*PROBLEM DETAILS*. Every record that follows should appear again in your answer, exactly the same.

Records from a dataset
++++++++++

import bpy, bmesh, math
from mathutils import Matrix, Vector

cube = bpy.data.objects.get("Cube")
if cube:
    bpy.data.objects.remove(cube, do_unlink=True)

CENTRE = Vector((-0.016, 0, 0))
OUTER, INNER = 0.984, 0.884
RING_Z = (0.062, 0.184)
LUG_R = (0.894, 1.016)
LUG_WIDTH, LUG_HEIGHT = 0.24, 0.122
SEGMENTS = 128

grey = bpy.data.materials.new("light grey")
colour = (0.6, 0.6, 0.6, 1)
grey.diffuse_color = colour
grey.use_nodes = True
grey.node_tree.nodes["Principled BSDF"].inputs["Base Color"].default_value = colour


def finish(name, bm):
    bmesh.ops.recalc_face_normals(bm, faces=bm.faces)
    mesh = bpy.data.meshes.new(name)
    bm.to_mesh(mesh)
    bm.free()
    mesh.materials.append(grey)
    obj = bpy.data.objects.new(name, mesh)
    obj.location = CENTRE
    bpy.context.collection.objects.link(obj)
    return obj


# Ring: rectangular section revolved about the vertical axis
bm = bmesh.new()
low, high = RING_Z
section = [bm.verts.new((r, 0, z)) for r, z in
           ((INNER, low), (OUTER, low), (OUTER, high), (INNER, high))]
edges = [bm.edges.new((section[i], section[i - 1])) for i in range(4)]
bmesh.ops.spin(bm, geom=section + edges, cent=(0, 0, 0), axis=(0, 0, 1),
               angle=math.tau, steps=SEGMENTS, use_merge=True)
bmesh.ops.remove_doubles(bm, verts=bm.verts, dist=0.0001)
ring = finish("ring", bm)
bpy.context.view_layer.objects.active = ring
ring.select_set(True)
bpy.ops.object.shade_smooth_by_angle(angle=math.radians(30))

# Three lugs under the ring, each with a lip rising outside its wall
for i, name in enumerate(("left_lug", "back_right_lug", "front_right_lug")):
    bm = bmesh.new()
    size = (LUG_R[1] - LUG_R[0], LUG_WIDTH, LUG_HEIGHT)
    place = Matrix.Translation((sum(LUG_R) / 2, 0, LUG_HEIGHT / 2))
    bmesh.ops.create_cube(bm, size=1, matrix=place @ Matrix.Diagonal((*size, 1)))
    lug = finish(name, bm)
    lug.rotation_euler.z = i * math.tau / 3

++++++++++

*EXERCISE ANSWER*.
import bpy, bmesh, math
from mathutils import Matrix, Vector

cube = bpy.data.objects.get("Cube")
if cube:
    bpy.data.objects.remove(cube, do_unlink=True)

CENTRE = Vector((-0.016, 0, 0))
OUTER, INNER = 0.984, 0.884
RING_Z = (0.062, 0.184)
LUG_R = (0.894, 1.016)
LUG_WIDTH, LUG_HEIGHT = 0.24, 0.122
SEGMENTS = 128

grey = bpy.data.materials.new("light grey")
colour = (0.6, 0.6, 0.6, 1)
grey.diffuse_color = colour
grey.use_nodes = True
grey.node_tree.nodes["Principled BSDF"].inputs["Base Color"].default_value = colour


def finish(name, bm):
    bmesh.ops.recalc_face_normals(bm, faces=bm.faces)
    mesh = bpy.data.meshes.new(name)
    bm.to_mesh(mesh)
    bm.free()
    mesh.materials.append(grey)
    obj = bpy.data.objects.new(name, mesh)
    obj.location = CENTRE
    bpy.context.collection.objects.link(obj)
    return obj


# Ring: rectangular section revolved about the vertical axis
bm = bmesh.new()
low, high = RING_Z
section = [bm.verts.new((r, 0, z)) for r, z in
           ((INNER, low), (OUTER, low), (OUTER, high), (INNER, high))]
edges = [bm.edges.new((section[i], section[i - 1])) for i in range(4)]
bmesh.ops.spin(bm, geom=section + edges, cent=(0, 0, 0), axis=(0, 0, 1),
               angle=math.tau, steps=SEGMENTS, use_merge=True)
bmesh.ops.remove_doubles(bm, verts=bm.verts, dist=0.0001)
ring = finish("ring", bm)
bpy.context.view_layer.objects.active = ring
ring.select_set(True)
bpy.ops.object.shade_smooth_by_angle(angle=math.radians(30))

# Three lugs under the ring, each with a lip rising outside its wall
for i, name in enumerate(("left_lug", "back_right_lug", "front_right_lug")):
    bm = bmesh.new()
    size = (LUG_R[1] - LUG_R[0], LUG_WIDTH, LUG_HEIGHT)
    place = Matrix.Translation((sum(LUG_R) / 2, 0, LUG_HEIGHT / 2))
    bmesh.ops.create_cube(bm, size=1, matrix=place @ Matrix.Diagonal((*size, 1)))
    lug = finish(name, bm)
    lug.rotation_euler.z = i * math.tau / 3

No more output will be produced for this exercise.